#### Try it:
Below are some records. Print exactly the lines between the one holding "const c = group(root, 'brakeCaliper');" and the one holding "[0, 0, 0.405]);", inclusive, and nothing else.
+===+
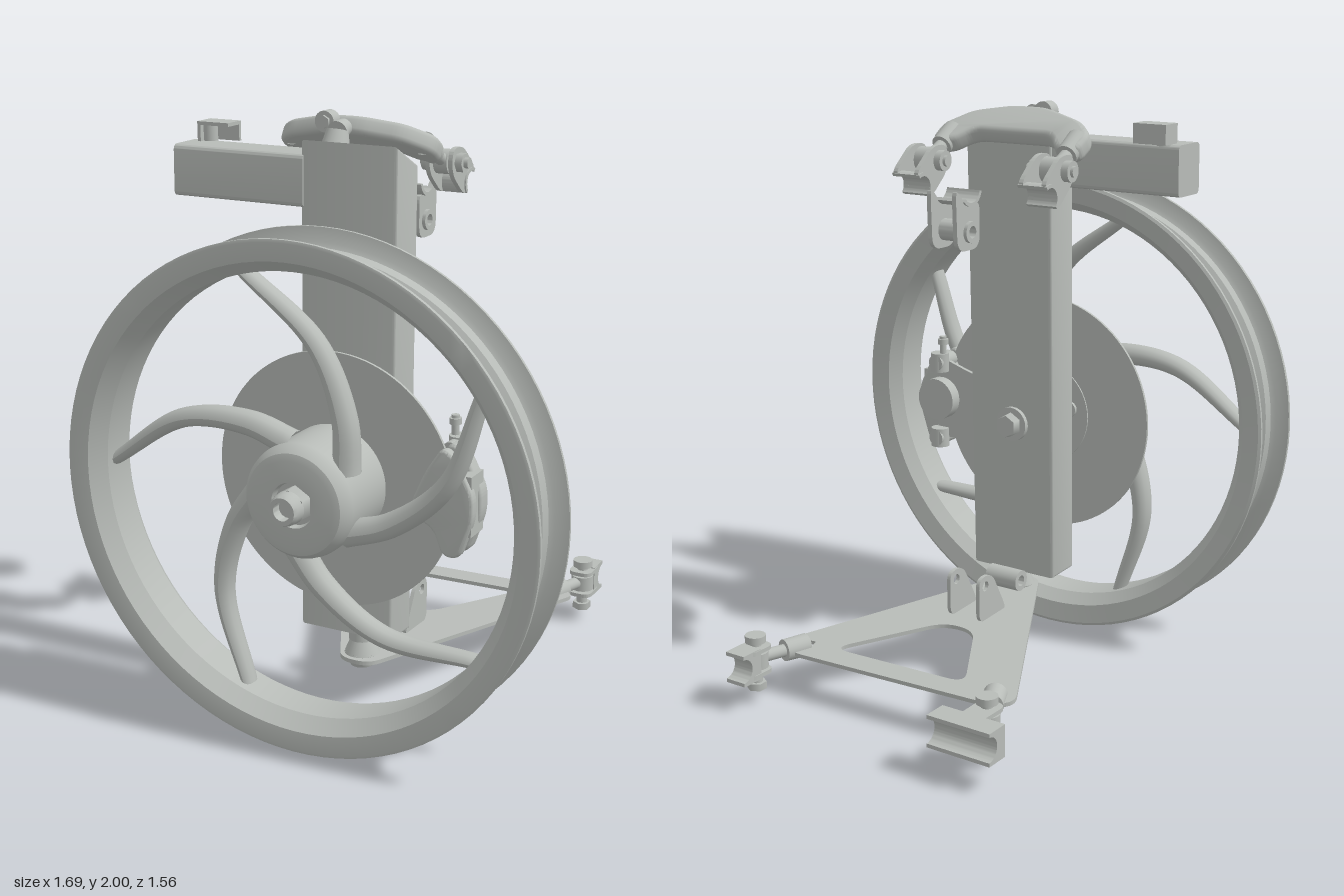
import * as THREE from 'three';
import { toCreasedNormals } from 'three/addons/utils/BufferGeometryUtils.js';

const V = (x, y, z) => new THREE.Vector3(x, y, z);
const metal = new THREE.MeshStandardMaterial({ color: 0xb8bcb8 });
metal.name = 'light grey metal';

function add(parent, name, geo, pos = [0, 0, 0]) {
  const m = new THREE.Mesh(geo, metal);
  m.name = name;
  m.position.set(...pos);
  parent.add(m);
  return m;
}

function group(parent, name) {
  const g = new THREE.Group();
  g.name = name;
  parent.add(g);
  return g;
}

// Round bar from point a to point b
function rod(parent, name, a, b, r1, r2 = r1, sides = 24) {
  const p = V(...a), q = V(...b), d = q.clone().sub(p);
  const m = add(parent, name, new THREE.CylinderGeometry(r2, r1, d.length(), sides), p.clone().add(q).multiplyScalar(0.5).toArray());
  m.quaternion.setFromUnitVectors(V(0, 1, 0), d.normalize());
  return m;
}

// Extruded outline, centred in depth; plane 'xy', 'zy' or 'xz'
function plate(pts, depth, plane = 'xy', bevel = 0, holes = []) {
  const s = Array.isArray(pts) ? new THREE.Shape(pts.map(p => new THREE.Vector2(...p))) : pts;
  for (const [x, y, r] of holes) s.holes.push(new THREE.Path().absarc(x, y, r, 0, Math.PI * 2, true));
  const d = depth - 2 * bevel;
  const g = new THREE.ExtrudeGeometry(s, {
    depth: d, bevelEnabled: bevel > 0, bevelSize: bevel, bevelThickness: bevel,
    bevelOffset: -bevel, bevelSegments: 3, curveSegments: 16,
  });
  g.translate(0, 0, -d / 2);
  if (plane === 'zy') g.rotateY(-Math.PI / 2);
  if (plane === 'xz') g.rotateX(Math.PI / 2);
  return toCreasedNormals(g, 0.6);
}

// Polygon with rounded corners
function rounded(pts, r, Type = THREE.Shape) {
  const s = new Type(), n = pts.length, P = pts.map(p => new THREE.Vector2(...p));
  P.forEach((p, i) => {
    const toward = q => p.clone().add(q.clone().sub(p).setLength(Math.min(r, q.distanceTo(p) * 0.49)));
    const a = toward(P[(i + n - 1) % n]), b = toward(P[(i + 1) % n]);
    if (i) s.lineTo(a.x, a.y); else s.moveTo(a.x, a.y);
    s.quadraticCurveTo(p.x, p.y, b.x, b.y);
  });
  s.closePath();
  return s;
}

// Profile of [radius, z] turned around the z axis
function turned(pts, segs) {
  const g = new THREE.LatheGeometry(pts.map(p => new THREE.Vector2(...p)), segs);
  return toCreasedNormals(g.rotateX(Math.PI / 2), 0.5);
}

// Half-round shell that clips to a frame tube; opens toward -x of its outline
function saddle(cx, cy, r, t, from, to) {
  const s = new THREE.Shape();
  s.absarc(cx, cy, r + t, from, to, false);
  s.absarc(cx, cy, r, to, from, true);
  return s;
}

function buildWheel(root) {
  const wheel = group(root, 'wheel');
  wheel.position.y = 0.85;
  add(wheel, 'rim', turned([
    [0.735, 0.56], [0.77, 0.515], [0.835, 0.5], [0.845, 0.505], [0.845, 0.515], [0.8, 0.525],
    [0.785, 0.535], [0.78, 0.57], [0.752, 0.59], [0.752, 0.66], [0.78, 0.68], [0.785, 0.71],
    [0.8, 0.72], [0.845, 0.73], [0.845, 0.742], [0.835, 0.745], [0.775, 0.735], [0.735, 0.68], [0.735, 0.56],
  ], 96));
  add(wheel, 'hub', turned([
    [0, 0.44], [0.19, 0.44], [0.19, 0.67], [0.184, 0.695], [0.168, 0.715], [0.145, 0.722],
    [0.075, 0.722], [0.07, 0.7], [0, 0.7],
  ], 64));
  rod(wheel, 'axleNut', [0, 0, 0.69], [0, 0, 0.745], 0.062, 0.058, 6);
  add(wheel, 'axleTip', turned([[0.055, 0.74], [0.052, 0.77], [0.045, 0.785], [0.03, 0.785], [0.03, 0.75], [0, 0.75]], 32));
  // Curved, tapering spokes
  const curve = new THREE.CatmullRomCurve3([V(0.14, 0.1, 0.62), V(0.135, 0.27, 0.62), V(0.04, 0.5, 0.62), V(-0.22, 0.71, 0.62)]);
  const N = 28, R = 12, geo = new THREE.TubeGeometry(curve, N, 1, R), pos = geo.attributes.position, v = V(0, 0, 0);
  for (let i = 0; i <= N; i++) {
    const p = curve.getPointAt(i / N), w = 0.046 - 0.024 * i / N, d = 0.05 - 0.015 * i / N;
    for (let j = 0; j <= R; j++) {
      const k = i * (R + 1) + j;
      v.fromBufferAttribute(pos, k).sub(p).multiply(V(w, w, d)).add(p);
      pos.setXYZ(k, v.x, v.y, v.z);
    }
  }
  geo.computeVertexNormals();
  for (let i = 0; i < 5; i++) add(wheel, 'spoke', geo).rotation.z = i * Math.PI * 0.4;
  // Brake disc and its bolts
  rod(wheel, 'brakeDisc', [0, 0, 0.445], [0, 0, 0.455], 0.432, 0.432, 96);
  for (let i = 0; i < 5; i++) {
    const a = i * Math.PI * 0.4 + 0.4, x = 0.12 * Math.cos(a), y = 0.12 * Math.sin(a);
    rod(wheel, 'discBolt', [x, y, 0.428], [x, y, 0.46], 0.028);
  }
  rod(wheel, 'axle', [0, 0, 0.3], [0, 0, 0.45], 0.055);
  rod(wheel, 'axleWasher', [0, 0, 0.225], [0, 0, 0.3], 0.062);
  rod(wheel, 'axleBolt', [0, 0, 0.19], [0, 0, 0.23], 0.04, 0.045, 6);
}

function buildCaliper(root) {
  const c = group(root, 'brakeCaliper');
  const outline = [[0.3, 0.84], [0.35, 0.95], [0.41, 1.04], [0.46, 1.0], [0.515, 0.89], [0.515, 0.81], [0.47, 0.675], [0.41, 0.675], [0.38, 0.76], [0.32, 0.79]];
  add(c, 'outerHalf', plate(rounded(outline, 0.03), 0.04, 'xy', 0.01), [0, 0, 0.48]);
  add(c, 'innerHalf', plate(rounded(outline, 0.03), 0.06, 'xy', 0.012), [0, 0, 0.405]);
  add(c, 'bridge', new THREE.BoxGeometry(0.06, 0.2, 0.09), [0.475, 0.85, 0.44]);
  for (let i = 0; i < 5; i++) add(c, 'padFin', new THREE.BoxGeometry(0.1, 0.012, 0.07), [0.44, 0.79 + i * 0.035, 0.44]);
  rod(c, 'piston', [0.4, 0.86, 0.32], [0.4, 0.86, 0.4], 0.078, 0.078, 32);
  add(c, 'mountPlate', plate(rounded([[0.15, 0.76], [0.3, 0.72], [0.42, 0.7], [0.42, 1.02], [0.3, 0.98], [0.15, 0.94]], 0.04), 0.015), [0, 0, 0.372]);
  for (const y of [0.71, 1.0]) {
    rod(c, 'slidePin', [0.4, y, 0.32], [0.4, y, 0.42], 0.03);
    rod(c, 'pinHead', [0.4, y - 0.035, 0.35], [0.4, y + 0.035, 0.35], 0.034);
  }
  rod(c, 'bleedScrew', [0.385, 1.03, 0.35], [0.385, 1.1, 0.35], 0.013);
  rod(c, 'bleedCap', [0.385, 1.07, 0.35], [0.385, 1.09, 0.35], 0.02);
}

function buildUpright(root) {
  const u = group(root, 'upright');
  add(u, 'uprightBody', plate([[0.4, 0.29], [0.352, 1.93], [0.208, 1.855], [0.262, 0.285]], 0.345, 'zy', 0.012), [0.008, 0, 0]);
  // Side arm with a small bracket
  add(u, 'steeringArm', plate(rounded([[0.365, 1.715], [0.36, 1.885], [0.217, 1.885], [0.222, 1.715]], 0.02), 0.49, 'zy'), [-0.4, 0, 0]);
  add(u, 'armTab', new THREE.BoxGeometry(0.12, 0.012, 0.08), [-0.55, 1.945, 0.23]);
  add(u, 'armTabSide', new THREE.BoxGeometry(0.012, 0.06, 0.08), [-0.604, 1.915, 0.23]);
  add(u, 'armTabBack', new THREE.BoxGeometry(0.12, 0.06, 0.012), [-0.55, 1.915, 0.197]);
  rod(u, 'armTabStud', [-0.585, 1.88, 0.23], [-0.585, 1.94, 0.23], 0.025);
  // Upper and lower ball joints
  rod(u, 'upperJoint', [-0.08, 1.87, 0.29], [-0.08, 1.955, 0.265], 0.055, 0.035);
  rod(u, 'upperJointPin', [-0.08, 1.95, 0.265], [-0.08, 1.96, 0.22], 0.035, 0.028);
  rod(u, 'lowerJointSeat', [0.04, 0.255, 0.345], [0.04, 0.295, 0.345], 0.045, 0.045);
  rod(u, 'lowerJoint', [0.04, 0.205, 0.345], [0.04, 0.265, 0.345], 0.06, 0.035);
  rod(u, 'lowerJointBase', [0.04, 0.16, 0.345], [0.04, 0.21, 0.345], 0.04, 0.058);
}

function buildUpperArm(root) {
  const a = group(root, 'upperArm');
  const body = add(a, 'upperArmBody', plate(rounded([
    [-0.405, -0.01], [-0.41, 0.08], [-0.35, 0.14], [-0.18, 0.205], [-0.05, 0.205], [0.09, 0.165],
    [0.17, 0.08], [0.165, -0.01], [0.09, -0.01], [0.03, 0.06], [-0.27, 0.06], [-0.325, -0.01],
  ], 0.035), 0.065, 'xz', 0.018), [0, 1.86, 0]);
  body.rotation.x = -0.54;
  rod(a, 'pivotBall', [-0.16, 1.97, 0.165], [-0.16, 1.97, 0.21], 0.035);
  rod(a, 'pivotBolt', [-0.16, 1.97, 0.2], [-0.16, 1.97, 0.22], 0.022, 0.022, 6);
  for (const x of [-0.365, 0.125]) {
    rod(a, 'armEnd', [x, 1.9, 0.06], [x, 1.858, -0.015], 0.04, 0.036);
    rod(a, 'rodEndNeck', [x, 1.86, -0.01], [x, 1.83, -0.07], 0.022);
    rod(a, 'rodEndEye', [x - 0.025, 1.82, -0.097], [x + 0.025, 1.82, -0.097], 0.042);
    rod(a, 'bolt', [x - 0.085, 1.82, -0.097], [x + 0.09, 1.82, -0.097], 0.018);
    for (const s of [-1, 1]) {
      add(a, 'clevisPlate', plate(rounded([
        [-0.045, 1.82], [-0.06, 1.87], [-0.13, 1.87], [-0.218, 1.795], [-0.215, 1.77], [-0.18, 1.782],
        [-0.152, 1.755], [-0.16, 1.71], [-0.135, 1.71], [-0.06, 1.775],
      ], 0.03), 0.016, 'zy'), [x + s * 0.042, 0, 0]);
      rod(a, 'boltHead', [x + s * 0.05, 1.82, -0.097], [x + s * 0.075, 1.82, -0.097], 0.034, 0.034, s > 0 ? 6 : 24);
    }
    add(a, 'tubeSaddle', plate(saddle(-0.193, 1.74, 0.038, 0.012, -0.7, 2.1), 0.11, 'zy'), [x, 0, 0]);
  }
  // Damper bracket below the arm
  const d = group(root, 'damperBracket');
  for (const x of [-0.08, 0.02]) {
    add(d, 'bracketPlate', plate(rounded([
      [-0.1, 1.7], [-0.145, 1.69], [-0.185, 1.7], [-0.225, 1.745], [-0.235, 1.735], [-0.225, 1.545], [-0.1, 1.545],
    ], 0.045), 0.016, 'zy', 0, [[-0.157, 1.605, 0.022]]), [x, 0, 0]);
  }
  add(d, 'bracketSaddle', plate(saddle(-0.155, 1.745, 0.045, 0.012, -2.4, -0.2), 0.13, 'zy'), [-0.03, 0, 0]);
  add(d, 'bushing', plate(new THREE.Shape().absarc(-0.157, 1.605, 0.036, 0, Math.PI * 2, false), 0.14, 'zy', 0, [[-0.157, 1.605, 0.02]]), [-0.03, 0, 0]);
}

function buildLowerArm(root) {
  const arm = group(root, 'lowerArm');
  const s = rounded([[-0.475, -0.46], [-0.42, -0.515], [0.38, -0.56], [0.475, -0.52], [0.105, 0.42], [-0.005, 0.42]], 0.05);
  s.holes.push(rounded([[-0.26, -0.435], [0.28, -0.46], [0.07, -0.09], [-0.06, -0.09]], 0.07, THREE.Path));
  // Slots for the rod ends
  s.holes.push(rounded([[-0.43, -0.47], [-0.37, -0.505], [-0.34, -0.45], [-0.4, -0.42]], 0.01, THREE.Path));
  s.holes.push(rounded([[0.35, -0.49], [0.42, -0.51], [0.41, -0.46], [0.36, -0.45]], 0.01, THREE.Path));
  add(arm, 'lowerArmPlate', plate(s, 0.014, 'xz'), [0, 0.178, 0]).rotation.x = -0.045;
  // Damper lugs and cross bush
  for (const x of [-0.035, 0.09]) {
    add(arm, 'damperLug', plate(rounded([[0.13, 0.185], [0.125, 0.21], [0.045, 0.35], [-0.035, 0.35], [-0.032, 0.18]], 0.04), 0.014, 'zy', 0, [[0.005, 0.312, 0.018]]), [x, 0, 0]);
  }
  add(arm, 'bush', plate(new THREE.Shape().absarc(0.17, 0.29, 0.038, 0, Math.PI * 2, false), 0.13, 'zy', 0, [[0.17, 0.29, 0.02]]), [-0.02, 0, 0]);
  // Rod ends with chassis brackets: start, bolt position, saddle centre and width
  for (const [x0, z0, x, z, sx, sw] of [[-0.385, -0.44, -0.47, -0.615, -0.47, 0.235], [0.38, -0.48, 0.447, -0.665, 0.447, 0.08]]) {
    const mid = t => [x0 + (x - x0) * t, 0.16, z0 + (z - z0) * t];
    rod(arm, 'rodSocket', mid(0), mid(0.45), 0.04, 0.038);
    rod(arm, 'rodNeck', mid(0.4), mid(0.85), 0.022);
    rod(arm, 'rodEye', [x, 0.13, z], [x, 0.185, z], 0.042);
    rod(arm, 'bracketBolt', [x, 0.05, z], [x, 0.24, z], 0.02);
    rod(arm, 'boltHead', [x, 0.22, z], [x, 0.245, z], 0.036);
    rod(arm, 'boltNut', [x, 0.05, z], [x, 0.075, z], 0.034, 0.034, 6);
    const back = sw > 0.1 ? -0.775 : -0.77;
    for (const y of [0.115, 0.2]) {
      const t = group(arm, 'bracketTab');
      add(t, 'tabPlate', plate(rounded([[x - 0.042, back + 0.03], [x + 0.042, back + 0.03], [x + 0.045, z + 0.045], [x - 0.045, z + 0.045]], 0.035), 0.014, 'xz'), [0, y, 0]);
    }
    add(arm, 'chassisSaddle', plate(new THREE.Shape()
      .moveTo(back + 0.085, 0.1).lineTo(back + 0.085, 0.21).lineTo(back, 0.21).lineTo(back, 0.197)
      .absarc(back, 0.155, 0.042, Math.PI / 2, -Math.PI / 2, true).lineTo(back, 0.1), sw, 'zy'), [sx, 0, 0]);
  }
}

export function createModel() {
  const root = new THREE.Group();
  root.name = 'frontWheelSuspension';
  for (const build of [buildWheel, buildCaliper, buildUpright, buildUpperArm, buildLowerArm]) build(root);
  return root;
}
+===+
#### Task output:
  const c = group(root, 'brakeCaliper');
  const outline = [[0.3, 0.84], [0.35, 0.95], [0.41, 1.04], [0.46, 1.0], [0.515, 0.89], [0.515, 0.81], [0.47, 0.675], [0.41, 0.675], [0.38, 0.76], [0.32, 0.79]];
  add(c, 'outerHalf', plate(rounded(outline, 0.03), 0.04, 'xy', 0.01), [0, 0, 0.48]);
  add(c, 'innerHalf', plate(rounded(outline, 0.03), 0.06, 'xy', 0.012), [0, 0, 0.405]);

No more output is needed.